Published Date

January 1, 1945

Resource Type

GI Roundtable Series, Primary Source

From GI Roundtable 33: What Will Your Town Be Like? (1945)

As early as the summer of 1942, it was already becoming evident that the size and force of the war effort would greatly change and expand our normal peacetime producing capacity and business patterns. It was also clear that the most careful planning would be necessary to enable individual business employers, as well as communities, to reconvert quickly to a postwar period of expanded output and well-paid productive employment.

Companies that had been manufacturing kiddy cars and baby buggies were making fixtures for tanks or triggers for antiaircraft guns. Most prime war contractors had subcontractors and these in turn had sub-subcontractors and these in turn had sub-sub-subcontractors. Scarcely a town in the nation did not in some way have a hand in the great effort to train and equip our fighting forces.

More than a million various sized businesses which were in operation before Pearl Harbor have ceased to exist. But half a million new businesses have started, and there are indications that many returning veterans, warworkers, and others who have learned new skills during the war intend to go into business for themselves after victory.

It was clear that if such a welter of industrial and business changes and new economic forces were to be properly directed, a great deal of advance planning would have to be done—both by communities and by individual businesses within those communities. And only by sound and progressive planning could we expect to bring about a rapid conversion to peacetime operations and an expansion in business activity to provide new high levels of employment.


Is job planning the key?

From the beginning, many were convinced that the only kind of postwar planning currency that would ultimately pay off was jobs. Study indicated that altogether we would need between 7 and 10 million more new jobs than we had in 1940, or a total of around 55 million. Such an increase would require an expansion of production and business activity of 30 to 45 percent over 1940.

How could such an increase be obtained? How could the country’s 2 million employers, large and small, in all types of businesses, be encouraged to make bold progressive plans for their individual businesses and to create jobs for returning servicemen and civilians?

It was to encourage such planning that a group of American businessmen, in the fall of 1942, formed a National Committee for Economic Development. It was established as a voluntary, nonpolitical, and nonprofit organization, for the single purpose of encouraging sound and aggressive post-war planning.

The C.E.D. is by no means alone in the field, but since its planning program is both typical and widespread, its activities are described briefly below. Almost every town or city in the United States of 10,000 population or over has a local Committee for Economic Development, and so do nearly a thousand smaller communities.

Is local planning the best way?

In November of 1942, the C.E.D. began to organize community committees for economic development on what its trustees called a “grass roots” basis. Each community C.E.D. was urged to begin its program with a careful survey to measure: employment in 1940; employment at present; and expected employment or the number of jobs already planned for after the war. If the last figures didn’t add up to the expected number of people who would be wanting jobs in that town, then the committee at least knew what goals it had to aim for.

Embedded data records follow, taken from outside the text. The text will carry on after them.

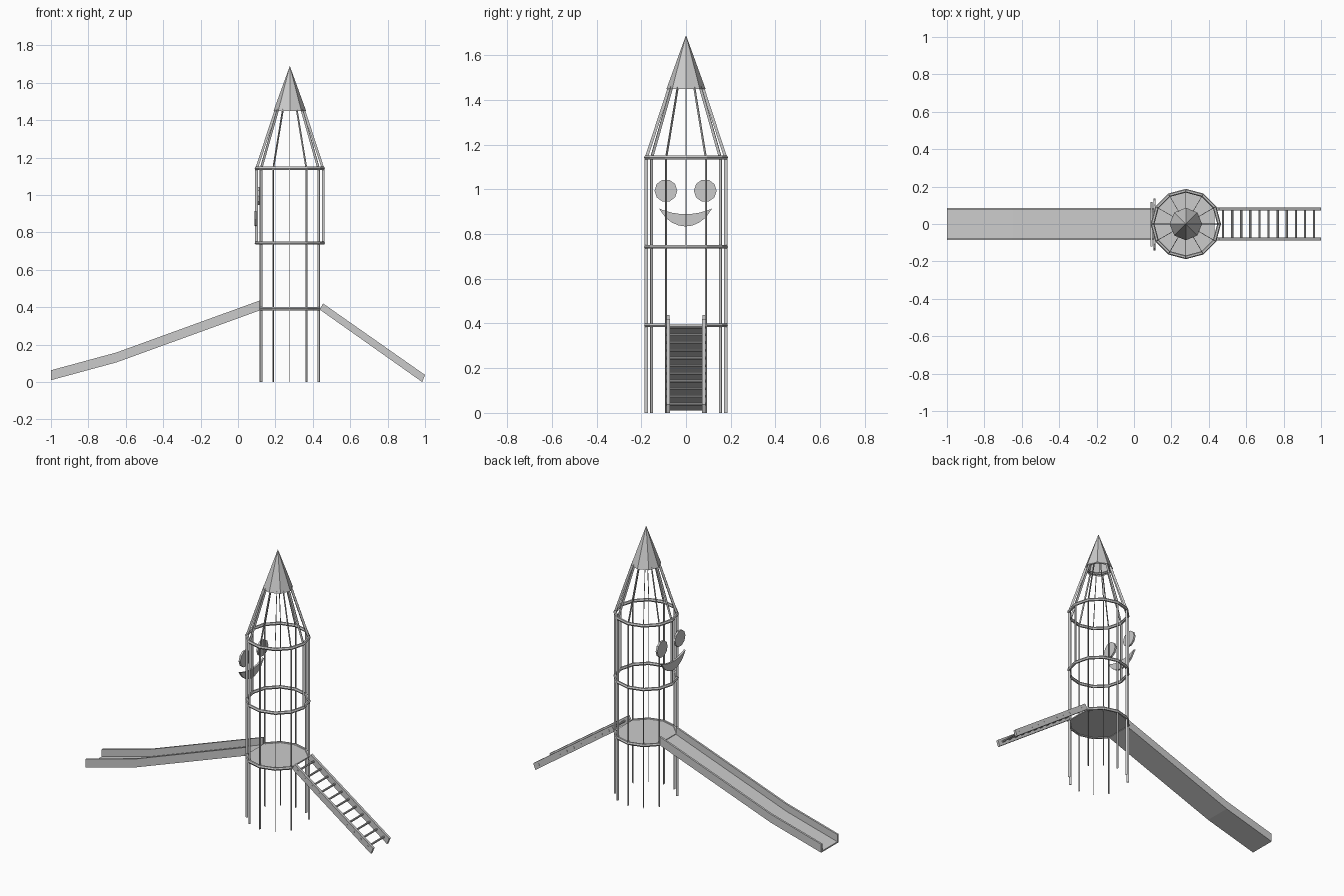
import bpy, bmesh
from math import cos, sin, pi, radians
from mathutils import Vector

if "Cube" in bpy.data.objects:
    bpy.data.objects.remove(bpy.data.objects["Cube"])

CX, R = 0.277, 0.178   # tower centre and radius


def make(name, bm):
    bmesh.ops.recalc_face_normals(bm, faces=bm.faces)
    me = bpy.data.meshes.new(name)
    bm.to_mesh(me)
    bm.free()
    ob = bpy.data.objects.new(name, me)
    bpy.context.collection.objects.link(ob)
    return ob


def prism(bm, pts, offset):
    """Closed solid: polygon pts swept along offset."""
    a = [bm.verts.new(p) for p in pts]
    b = [bm.verts.new(Vector(p) + Vector(offset)) for p in pts]
    bm.faces.new(a)
    bm.faces.new(b[::-1])
    for i in range(len(a)):
        j = (i + 1) % len(a)
        bm.faces.new((a[i], b[i], b[j], a[j]))


def polar(r, deg, z):
    return Vector((CX + r * cos(radians(deg)), r * sin(radians(deg)), z))


def fin(bm, deg, r0, z0, r1, z1, w=0.014, t=0.003):
    """Flat bar standing edge-on to the tower surface."""
    side = Vector((-sin(radians(deg)), cos(radians(deg)), 0)) * t
    pts = [polar(r0 - w / 2, deg, z0), polar(r0 + w / 2, deg, z0),
           polar(r1 + w / 2, deg, z1), polar(r1 - w / 2, deg, z1)]
    prism(bm, [p - side / 2 for p in pts], side)


def ring(name, angles, r, z, tube, closed=True, sides=6):
    """Faceted tube through the given angles."""
    bm = bmesh.new()
    loops = [[bm.verts.new(polar(r + tube * cos(2 * pi * k / sides), a,
                                 z + tube * sin(2 * pi * k / sides)))
              for k in range(sides)] for a in angles]
    n = len(loops)
    for i in range(n if closed else n - 1):
        p, q = loops[i], loops[(i + 1) % n]
        for k in range(sides):
            m = (k + 1) % sides
            bm.faces.new((p[k], p[m], q[m], q[k]))
    if not closed:
        bm.faces.new(loops[0])
        bm.faces.new(loops[-1])
    return make(name, bm)


ALL = range(0, 360, 30)

# Upright posts, shorter above the two openings
bm = bmesh.new()
for a in ALL:
    fin(bm, a, R, 0.74 if a % 180 == 0 else 0, R, 1.145)
make("posts", bm)

# Sloping roof bars
bm = bmesh.new()
for a in ALL:
    fin(bm, a, R, 1.14, 0.073, 1.46)
make("roof_bars", bm)

# Hoops
ring("upper_hoop", ALL, R, 1.143, 0.010)
ring("middle_hoop", ALL, R, 0.743, 0.010)
ring("roof_hoop", ALL, 0.070, 1.458, 0.007)
ring("floor_hoop_front", range(210, 331, 30), R, 0.392, 0.010, False)
ring("floor_hoop_back", range(30, 151, 30), R, 0.392, 0.010, False)

# Floor plate, straight where slide and ladder meet it
bm = bmesh.new()
prism(bm, [polar(R, a, 0.388) for a in ALL if a % 180], (0, 0, 0.008))
make("floor", bm)

# Pointed roof cap, open underneath
bm = bmesh.new()
tip = bm.verts.new((CX, 0, 1.69))
base = [bm.verts.new(polar(0.087, a, 1.45)) for a in range(0, 360, 45)]
for i in range(8):
    bm.faces.new((base[i], base[(i + 1) % 8], tip))
make("roof_cap", bm)

# Slide: bed and two side walls
path = [(-1.0, 0.01), (-0.65, 0.105), (0.122, 0.385)]


def band(h):
    return path + [(x, z + h) for x, z in path[::-1]]


bm = bmesh.new()
prism(bm, [(x, -0.074, z) for x, z in band(0.008)], (0, 0.148, 0))
make("slide_bed", bm)
bm = bmesh.new()
for y in (-0.086, 0.074):
    prism(bm, [(x, y, z) for x, z in band(0.053)], (0, 0.012, 0))
make("slide_walls", bm)

# Ladder rails
bm = bmesh.new()
for y in (-0.088, 0.072):
    prism(bm, [(x, y, z) for x, z in
               [(0.436, 0.388), (0.455, 0.42), (1.0, 0.038), (0.985, 0.0)]],
          (0, 0.016, 0))
make("ladder_rails", bm)

# Ladder rungs
bm = bmesh.new()
for i in range(11):
    t = (i + 0.6) / 11.2
    x, z = 0.447 + 0.545 * t, 0.404 - 0.385 * t
    prism(bm, [(x + 0.006 * cos(pi * k / 4), -0.089, z + 0.006 * sin(pi * k / 4))
               for k in range(8)], (0, 0.178, 0))
make("ladder_rungs", bm)

# Face panel: eyes and smile on the slide side
for name, y in (("eye_front", -0.09), ("eye_back", 0.086)):
    bm = bmesh.new()
    prism(bm, [(0.103, y + 0.051 * cos(pi * k / 5), 0.994 + 0.051 * sin(pi * k / 5))
               for k in range(10)], (0.012, 0, 0))
    make(name, bm)
bm = bmesh.new()
N = 8
us = [-1 + 2 * i / N for i in range(N + 1)]
lower = [(0.087, 0.119 * u - 0.002, 0.914 - 0.08 * (1 - u * u) ** 0.8) for u in us]
upper = [(0.087, 0.119 * u - 0.002, 0.914 - 0.025 * (1 - u * u)) for u in us[-2:0:-1]]
prism(bm, lower + upper, (0.012, 0, 0))
make("smile", bm)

Each local C.E.D. is completely independent. The National C.E.D. does not care what goals a given committee sets, as long as individual employers in the community are stimulated to begin thinking and acting on their own postwar plans.

This “job approach” apparently appealed to businessmen and community leaders all over the nation. By the fall of 1944 there were more than 2,000 community C.E.D. committees with some 50,000 members, from Portland, Maine, to Portland, Oregon. Returns from their job surveys showed that, in the average community, local employers were planning between 20 and 30 percent more jobs than they had in 1940, and many returns showed much higher figures.

Obviously, the most realistic and carefully made of such plans can only, at this point, reflect the intentions of the individual employers who have made them. But they reflect a confidence in the postwar future which is itself a very important factor.

Chambers of Commerce, service clubs, educational institutions, labor-and agricultural organizations, and many other local and national groups have undertaken postwar planning programs of one kind or another. For example, Rotary Clubs throughout the country have sponsored a postwar “workpile” program. This is a survey of specific building and repairing projects actually being planned in a given community, and which will provide actual jobs after the war.